| Records to use |
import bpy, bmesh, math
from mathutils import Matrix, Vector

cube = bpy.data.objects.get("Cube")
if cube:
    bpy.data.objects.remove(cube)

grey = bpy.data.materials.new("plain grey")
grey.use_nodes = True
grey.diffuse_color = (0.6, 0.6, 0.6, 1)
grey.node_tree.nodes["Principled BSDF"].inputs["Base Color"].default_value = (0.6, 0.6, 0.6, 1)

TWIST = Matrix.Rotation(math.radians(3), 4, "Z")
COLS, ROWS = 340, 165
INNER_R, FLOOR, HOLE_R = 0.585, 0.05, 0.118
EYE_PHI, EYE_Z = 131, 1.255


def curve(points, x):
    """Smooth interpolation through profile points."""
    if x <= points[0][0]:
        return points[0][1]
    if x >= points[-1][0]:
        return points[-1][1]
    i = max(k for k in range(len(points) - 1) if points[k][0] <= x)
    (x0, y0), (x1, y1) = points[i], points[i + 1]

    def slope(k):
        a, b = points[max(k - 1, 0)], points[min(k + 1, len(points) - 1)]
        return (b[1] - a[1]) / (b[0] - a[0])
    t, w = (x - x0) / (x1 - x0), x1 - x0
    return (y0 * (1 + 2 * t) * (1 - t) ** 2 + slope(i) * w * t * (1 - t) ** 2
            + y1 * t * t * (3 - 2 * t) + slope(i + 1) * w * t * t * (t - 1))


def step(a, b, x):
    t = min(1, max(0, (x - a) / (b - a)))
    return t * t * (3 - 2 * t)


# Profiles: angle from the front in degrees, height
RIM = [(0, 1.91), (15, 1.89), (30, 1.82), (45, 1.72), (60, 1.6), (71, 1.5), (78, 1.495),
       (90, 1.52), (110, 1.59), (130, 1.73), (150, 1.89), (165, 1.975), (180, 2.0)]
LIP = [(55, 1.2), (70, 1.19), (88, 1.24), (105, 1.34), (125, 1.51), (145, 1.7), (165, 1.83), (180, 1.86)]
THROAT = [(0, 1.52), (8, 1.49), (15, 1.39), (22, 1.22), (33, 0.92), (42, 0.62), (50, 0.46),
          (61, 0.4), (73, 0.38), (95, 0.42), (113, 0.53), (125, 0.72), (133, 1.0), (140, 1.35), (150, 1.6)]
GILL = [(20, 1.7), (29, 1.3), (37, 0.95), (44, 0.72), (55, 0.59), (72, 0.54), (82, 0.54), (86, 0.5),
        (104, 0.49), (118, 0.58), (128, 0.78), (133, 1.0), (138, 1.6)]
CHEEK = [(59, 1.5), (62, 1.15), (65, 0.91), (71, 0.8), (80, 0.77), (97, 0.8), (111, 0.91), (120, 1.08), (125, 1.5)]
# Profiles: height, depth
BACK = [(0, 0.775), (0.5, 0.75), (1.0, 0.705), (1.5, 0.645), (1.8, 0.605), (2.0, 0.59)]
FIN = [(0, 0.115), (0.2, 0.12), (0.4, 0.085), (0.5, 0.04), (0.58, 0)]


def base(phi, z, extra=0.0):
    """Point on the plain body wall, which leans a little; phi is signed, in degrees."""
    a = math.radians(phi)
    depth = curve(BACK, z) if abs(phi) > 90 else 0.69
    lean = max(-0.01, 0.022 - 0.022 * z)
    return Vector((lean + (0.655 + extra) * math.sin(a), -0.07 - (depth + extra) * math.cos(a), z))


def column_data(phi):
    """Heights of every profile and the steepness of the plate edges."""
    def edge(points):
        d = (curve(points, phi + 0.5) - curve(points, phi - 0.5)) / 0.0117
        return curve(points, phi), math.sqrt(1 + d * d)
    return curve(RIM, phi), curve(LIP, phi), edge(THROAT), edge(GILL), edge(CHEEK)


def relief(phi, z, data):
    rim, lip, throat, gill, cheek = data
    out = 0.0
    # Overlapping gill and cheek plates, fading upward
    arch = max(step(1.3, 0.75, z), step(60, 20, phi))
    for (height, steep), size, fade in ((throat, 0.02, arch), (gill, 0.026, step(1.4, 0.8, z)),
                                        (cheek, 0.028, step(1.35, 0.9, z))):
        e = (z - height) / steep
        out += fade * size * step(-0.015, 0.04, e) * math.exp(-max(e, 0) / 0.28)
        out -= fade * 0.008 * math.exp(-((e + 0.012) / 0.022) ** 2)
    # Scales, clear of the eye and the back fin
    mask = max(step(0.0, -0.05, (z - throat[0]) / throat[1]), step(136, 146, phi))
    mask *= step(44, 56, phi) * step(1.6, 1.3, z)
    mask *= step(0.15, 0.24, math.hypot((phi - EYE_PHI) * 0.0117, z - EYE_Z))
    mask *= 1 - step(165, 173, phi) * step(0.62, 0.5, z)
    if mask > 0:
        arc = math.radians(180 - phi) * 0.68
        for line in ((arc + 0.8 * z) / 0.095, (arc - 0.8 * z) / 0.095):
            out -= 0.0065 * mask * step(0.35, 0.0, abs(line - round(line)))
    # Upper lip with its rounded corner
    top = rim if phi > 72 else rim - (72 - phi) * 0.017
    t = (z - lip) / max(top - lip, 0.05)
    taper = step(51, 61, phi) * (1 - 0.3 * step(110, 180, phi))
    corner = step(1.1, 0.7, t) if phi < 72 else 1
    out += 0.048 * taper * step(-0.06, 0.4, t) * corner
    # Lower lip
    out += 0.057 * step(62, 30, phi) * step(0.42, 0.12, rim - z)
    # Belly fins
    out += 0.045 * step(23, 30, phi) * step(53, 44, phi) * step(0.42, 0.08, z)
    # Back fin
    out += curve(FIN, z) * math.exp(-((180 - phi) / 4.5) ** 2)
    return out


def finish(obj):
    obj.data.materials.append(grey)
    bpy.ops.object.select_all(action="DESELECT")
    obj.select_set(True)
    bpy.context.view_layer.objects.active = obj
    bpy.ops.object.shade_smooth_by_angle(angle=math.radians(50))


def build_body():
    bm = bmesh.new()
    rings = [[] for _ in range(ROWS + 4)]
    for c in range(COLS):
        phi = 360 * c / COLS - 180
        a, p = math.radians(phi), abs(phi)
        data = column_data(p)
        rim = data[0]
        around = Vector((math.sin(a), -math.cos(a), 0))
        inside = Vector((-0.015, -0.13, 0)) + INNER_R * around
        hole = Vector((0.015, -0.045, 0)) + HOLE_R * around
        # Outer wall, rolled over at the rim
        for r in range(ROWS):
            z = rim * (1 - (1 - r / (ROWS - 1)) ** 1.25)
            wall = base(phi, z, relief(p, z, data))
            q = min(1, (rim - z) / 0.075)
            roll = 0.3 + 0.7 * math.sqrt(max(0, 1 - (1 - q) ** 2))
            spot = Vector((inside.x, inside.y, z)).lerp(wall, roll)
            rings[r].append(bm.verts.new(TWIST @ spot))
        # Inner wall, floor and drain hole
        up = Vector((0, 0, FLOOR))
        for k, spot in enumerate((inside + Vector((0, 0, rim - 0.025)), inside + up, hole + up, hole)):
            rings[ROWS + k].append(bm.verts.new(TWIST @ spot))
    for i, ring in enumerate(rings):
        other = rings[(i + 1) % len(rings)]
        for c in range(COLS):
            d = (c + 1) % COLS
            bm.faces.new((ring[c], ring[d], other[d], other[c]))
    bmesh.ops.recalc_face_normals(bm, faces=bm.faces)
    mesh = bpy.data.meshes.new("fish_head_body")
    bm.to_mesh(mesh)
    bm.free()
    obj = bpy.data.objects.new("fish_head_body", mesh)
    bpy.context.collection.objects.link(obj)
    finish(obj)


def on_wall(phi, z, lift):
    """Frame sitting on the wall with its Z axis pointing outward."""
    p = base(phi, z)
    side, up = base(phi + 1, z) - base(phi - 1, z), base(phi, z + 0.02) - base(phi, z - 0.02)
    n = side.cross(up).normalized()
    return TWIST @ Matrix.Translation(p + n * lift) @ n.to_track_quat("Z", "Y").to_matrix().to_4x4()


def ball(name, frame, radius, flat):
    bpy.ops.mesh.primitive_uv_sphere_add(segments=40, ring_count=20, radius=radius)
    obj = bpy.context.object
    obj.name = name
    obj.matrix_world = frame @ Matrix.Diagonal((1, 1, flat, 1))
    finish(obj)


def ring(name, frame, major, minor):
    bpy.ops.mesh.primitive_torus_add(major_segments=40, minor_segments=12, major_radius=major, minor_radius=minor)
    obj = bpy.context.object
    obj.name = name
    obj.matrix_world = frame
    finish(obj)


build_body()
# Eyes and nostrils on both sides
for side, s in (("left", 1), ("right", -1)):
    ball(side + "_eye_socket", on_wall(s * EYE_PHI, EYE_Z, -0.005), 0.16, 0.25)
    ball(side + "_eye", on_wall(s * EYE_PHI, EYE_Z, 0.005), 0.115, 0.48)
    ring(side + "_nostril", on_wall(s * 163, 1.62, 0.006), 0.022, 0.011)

| Your goal |
Find the count of lines in the data above where the string "bmesh" occurs. Provide that number alone.

| Solution to this task |
3